UI /UX /CX /Concepts and Communications
When working in design, development, business, and digital marketing, we hear many terms used to describe the working experience with a product and its relation to users or customers. The most widely used of these terms are user interface (UI), user experience(UX), and customer experience (CX). These three are often used interchangeably and can have different meanings for different people. However, we tried to explain a standard view of them that is more common among designers today.
In the previous article, we talked about UI design practices. But a good UI designer will not succeed without knowledge of UX and CX. So we decided to discuss UX and CX and then examine the difference between UI, UX, and CX in the next article.
What is a UI?
The user interface (UI) is the appearance of an application. It is the visible and tangible part of a tool that the user deals with directly.
Many designers may summarize the user interface as “beautifulness.” But as we said in the previous article, this is the user’s need that plays the first role. For example, if users prefer simplicity, then having an app with a sophisticated, colorful, and glazed design may be a failure. All components of a page, such as photos, text, buttons, and even colors, need to comply with user design principles.
Regarding the advancement of technology and the widespread use of sites and smartphones, it seems necessary to pay attention to a user-friendly design that can keep the audience satisfied. Improving human-computer interaction is a milestone that UI designers are working on. Their goal is for users to efficiently work with software without system problems causing much disruption to their work.

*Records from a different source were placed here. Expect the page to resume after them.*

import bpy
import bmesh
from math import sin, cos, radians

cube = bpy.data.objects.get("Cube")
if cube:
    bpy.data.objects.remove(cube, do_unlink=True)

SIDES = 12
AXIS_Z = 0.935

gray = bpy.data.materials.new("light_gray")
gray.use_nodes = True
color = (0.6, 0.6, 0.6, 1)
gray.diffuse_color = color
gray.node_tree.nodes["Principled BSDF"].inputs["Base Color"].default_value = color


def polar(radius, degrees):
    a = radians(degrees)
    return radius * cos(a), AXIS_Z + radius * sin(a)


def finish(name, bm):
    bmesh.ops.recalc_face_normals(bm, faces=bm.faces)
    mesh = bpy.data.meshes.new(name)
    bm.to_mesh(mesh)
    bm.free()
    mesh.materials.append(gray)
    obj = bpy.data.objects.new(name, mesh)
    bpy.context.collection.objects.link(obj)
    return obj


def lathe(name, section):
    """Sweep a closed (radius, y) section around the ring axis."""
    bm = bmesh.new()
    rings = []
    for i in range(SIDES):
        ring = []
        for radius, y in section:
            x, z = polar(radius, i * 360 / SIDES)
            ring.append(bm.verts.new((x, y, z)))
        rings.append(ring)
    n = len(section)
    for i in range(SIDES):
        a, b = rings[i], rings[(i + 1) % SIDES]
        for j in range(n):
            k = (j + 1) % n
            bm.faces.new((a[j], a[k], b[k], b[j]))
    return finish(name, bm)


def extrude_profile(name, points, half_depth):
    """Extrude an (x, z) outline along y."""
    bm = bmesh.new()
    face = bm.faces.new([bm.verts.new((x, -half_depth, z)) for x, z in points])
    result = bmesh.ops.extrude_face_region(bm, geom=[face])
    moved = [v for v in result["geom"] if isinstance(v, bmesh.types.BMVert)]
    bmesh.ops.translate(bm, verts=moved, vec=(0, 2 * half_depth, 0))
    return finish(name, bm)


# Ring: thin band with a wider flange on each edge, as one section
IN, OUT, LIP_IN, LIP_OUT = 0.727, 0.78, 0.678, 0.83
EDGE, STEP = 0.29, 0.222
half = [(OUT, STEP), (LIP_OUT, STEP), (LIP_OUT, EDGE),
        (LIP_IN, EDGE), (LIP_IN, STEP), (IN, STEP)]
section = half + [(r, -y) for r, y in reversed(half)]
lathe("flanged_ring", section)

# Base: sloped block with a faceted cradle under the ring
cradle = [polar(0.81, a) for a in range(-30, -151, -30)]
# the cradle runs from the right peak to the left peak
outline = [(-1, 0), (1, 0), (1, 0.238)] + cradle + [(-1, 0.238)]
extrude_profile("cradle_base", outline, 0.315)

In summary, what UI designers do is:
- By using the principles of user experience (UX) (which we will talk more about in the next section) and understanding the user’s needs, design a path that the user can easily use the system through which.
- Implement the design and construction of page elements using different tools and languages.
For example, when you want search Google for an article, what does Google show you? A blank page without any additional elements that has a search box. This is precisely what you need.
In this example, Google has designed the correct UI according to the user’s needs.
What is UX?
The term UX was first coined in the 1990s. User Experience is the overall process of producing a product, of which the UI is a subset.
In short, the user experience, beyond meeting users’ needs, emphasizes the system’s ease of use so that the user does not prefer to replace the current system with other software.
User experience is a roadmap that helps to design a software product according to the user’s wishes. UX focuses on developing the environment, services, and processes of an app and aims to provide solutions to increase user satisfaction. The most critical stage of user experience is ‘recognizing the user’s needs.’ The design should be such that the user achieves his/her goal and enjoys working with the system.
In addition to recognizing the organization’s brand and identity, a UX designer gets acquired with the audience and tries to find a way to attract them to achieve the organization’s goals.
Finally, it should be noted that one user experience can be used with multiple user interfaces, and one user interface can have various user experiences. A complete set of these is called the customer experience (CX), which we learn more about later.
What is CX?
The highest and broadest concept among the three is the Customer Experience (CX), of which UX is a subset. The customer experience includes everything related to the customer; Such as the brand, advertising, services, sales, and products.
For example, if we consider buying from a supermarket, both in-person and online, and add emails and advertisements related to marketing and other services such as insurance, all of these shape the customer experience.
The customer experience’s goal is to create a strong relationship between the customer and the brand and provide a comprehensive and positive experience to customers.
To better understand this concept, imagine that you are a customer. What do you think about the brand at each stage? What are the contributing factors to your experience, and how does an effective relationship develop between you and the brand?
Answering these questions will help you better understand the concept of customer experience.
To better understand the differences between UI, UX, and CX, the following diagram shows the user interface, user experience, and customer experience and outlines the relationships between them: